## ACTION ITEM
The records below must be reproduced exactly, excluding any pictures.

## INFORMATION
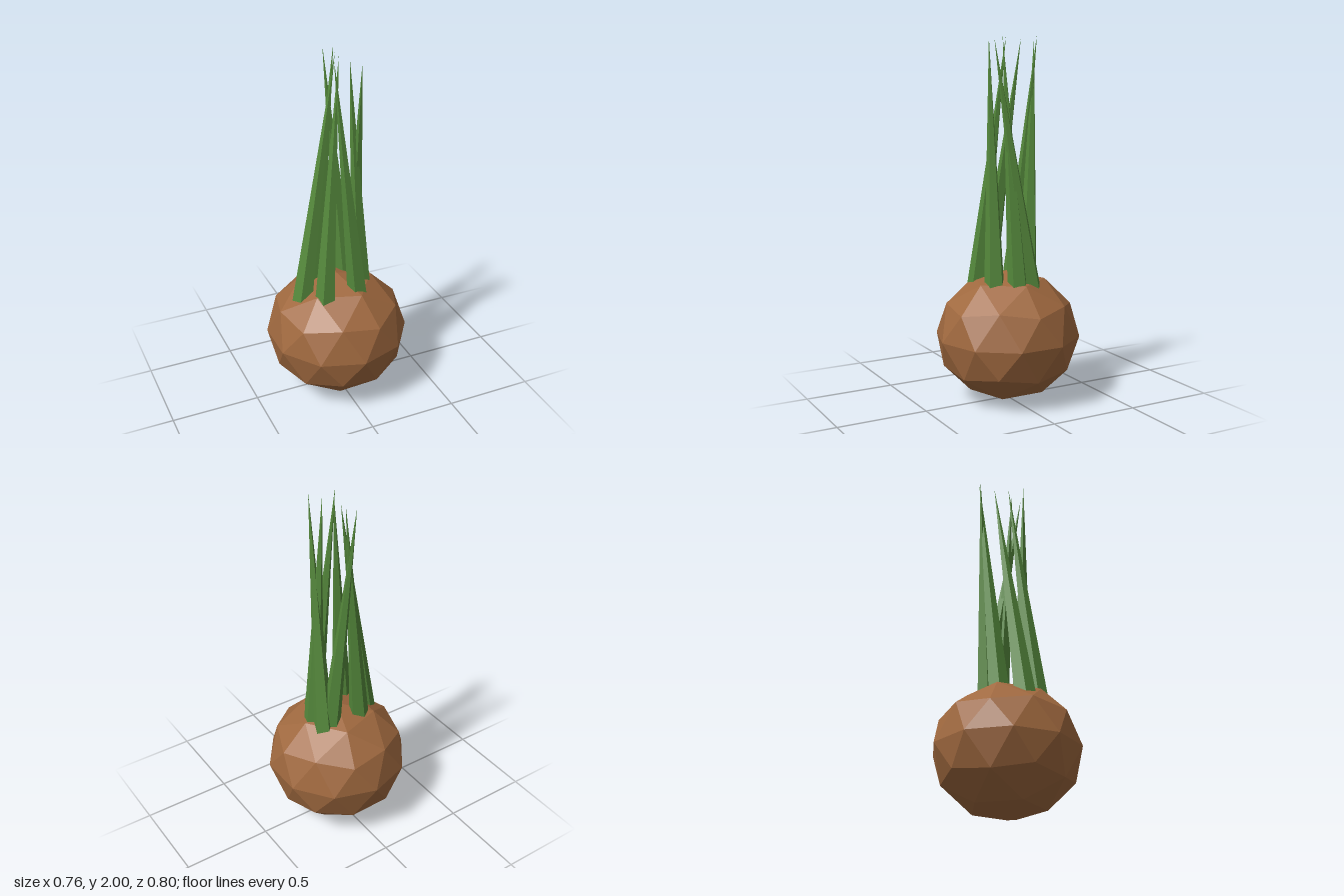
import * as THREE from 'three';

const brown = new THREE.MeshStandardMaterial({ name: 'bulbBrown', color: 0xa0693f, flatShading: true });
const green = new THREE.MeshStandardMaterial({ name: 'leafGreen', color: 0x55893c, flatShading: true });

// Faceted bulb: icosphere turned so that a five-sided corner points straight up
function makeBulb() {
  const geometry = new THREE.IcosahedronGeometry(1, 1);
  geometry.rotateZ(-Math.atan(2 / (1 + Math.sqrt(5))));
  geometry.scale(0.4, 0.362, 0.4);
  geometry.translate(0, 0.362, 0);
  const bulb = new THREE.Mesh(geometry, brown);
  bulb.name = 'bulb';
  return bulb;
}

// Five-sided spike leaning from its foot on the bulb to its tip
const SURFACE_Y = 0.66, ROOT_Y = 0.56, FOOT_RADIUS = 0.057;

function makeLeaf([footX, footZ, tipX, tipZ, tipY]) {
  const height = tipY - ROOT_Y;
  const radius = FOOT_RADIUS * height / (tipY - SURFACE_Y);
  const geometry = new THREE.ConeGeometry(radius, height, 5, 1);
  geometry.rotateY(Math.PI);
  geometry.translate(0, ROOT_Y + height / 2, 0);
  const pos = geometry.attributes.position;
  for (let i = 0; i < pos.count; i++) {
    const t = (pos.getY(i) - SURFACE_Y) / (tipY - SURFACE_Y);
    pos.setX(i, pos.getX(i) + footX + (tipX - footX) * t);
    pos.setZ(i, pos.getZ(i) + footZ + (tipZ - footZ) * t);
  }
  geometry.computeVertexNormals();
  return new THREE.Mesh(geometry, green);
}

// Foot x, z; tip x, z; tip height
const LEAVES = [
  [-0.095, -0.085, 0.05, -0.153, 2.0],
  [-0.2, 0.01, 0.022, -0.07, 1.98],
  [-0.118, 0.122, 0.007, 0.013, 1.99],
  [0.075, 0.12, -0.05, 0.085, 1.99],
  [0.145, 0.015, 0.048, 0.055, 1.99],
  [0.135, -0.07, 0.085, 0.125, 1.98],
  [0.09, -0.075, -0.005, -0.168, 1.99],
];

export function createModel() {
  const model = new THREE.Group();
  model.name = 'sproutingBulb';
  model.add(makeBulb());

  const leaves = new THREE.Group();
  leaves.name = 'leaves';
  LEAVES.forEach((spec, i) => {
    const leaf = makeLeaf(spec);
    leaf.name = `leaf${i + 1}`;
    leaves.add(leaf);
  });
  model.add(leaves);
  return model;
}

## EXERCISE SOLUTION
import * as THREE from 'three';

const brown = new THREE.MeshStandardMaterial({ name: 'bulbBrown', color: 0xa0693f, flatShading: true });
const green = new THREE.MeshStandardMaterial({ name: 'leafGreen', color: 0x55893c, flatShading: true });

// Faceted bulb: icosphere turned so that a five-sided corner points straight up
function makeBulb() {
  const geometry = new THREE.IcosahedronGeometry(1, 1);
  geometry.rotateZ(-Math.atan(2 / (1 + Math.sqrt(5))));
  geometry.scale(0.4, 0.362, 0.4);
  geometry.translate(0, 0.362, 0);
  const bulb = new THREE.Mesh(geometry, brown);
  bulb.name = 'bulb';
  return bulb;
}

// Five-sided spike leaning from its foot on the bulb to its tip
const SURFACE_Y = 0.66, ROOT_Y = 0.56, FOOT_RADIUS = 0.057;

function makeLeaf([footX, footZ, tipX, tipZ, tipY]) {
  const height = tipY - ROOT_Y;
  const radius = FOOT_RADIUS * height / (tipY - SURFACE_Y);
  const geometry = new THREE.ConeGeometry(radius, height, 5, 1);
  geometry.rotateY(Math.PI);
  geometry.translate(0, ROOT_Y + height / 2, 0);
  const pos = geometry.attributes.position;
  for (let i = 0; i < pos.count; i++) {
    const t = (pos.getY(i) - SURFACE_Y) / (tipY - SURFACE_Y);
    pos.setX(i, pos.getX(i) + footX + (tipX - footX) * t);
    pos.setZ(i, pos.getZ(i) + footZ + (tipZ - footZ) * t);
  }
  geometry.computeVertexNormals();
  return new THREE.Mesh(geometry, green);
}

// Foot x, z; tip x, z; tip height
const LEAVES = [
  [-0.095, -0.085, 0.05, -0.153, 2.0],
  [-0.2, 0.01, 0.022, -0.07, 1.98],
  [-0.118, 0.122, 0.007, 0.013, 1.99],
  [0.075, 0.12, -0.05, 0.085, 1.99],
  [0.145, 0.015, 0.048, 0.055, 1.99],
  [0.135, -0.07, 0.085, 0.125, 1.98],
  [0.09, -0.075, -0.005, -0.168, 1.99],
];

export function createModel() {
  const model = new THREE.Group();
  model.name = 'sproutingBulb';
  model.add(makeBulb());

  const leaves = new THREE.Group();
  leaves.name = 'leaves';
  LEAVES.forEach((spec, i) => {
    const leaf = makeLeaf(spec);
    leaf.name = `leaf${i + 1}`;
    leaves.add(leaf);
  });
  model.add(leaves);
  return model;
}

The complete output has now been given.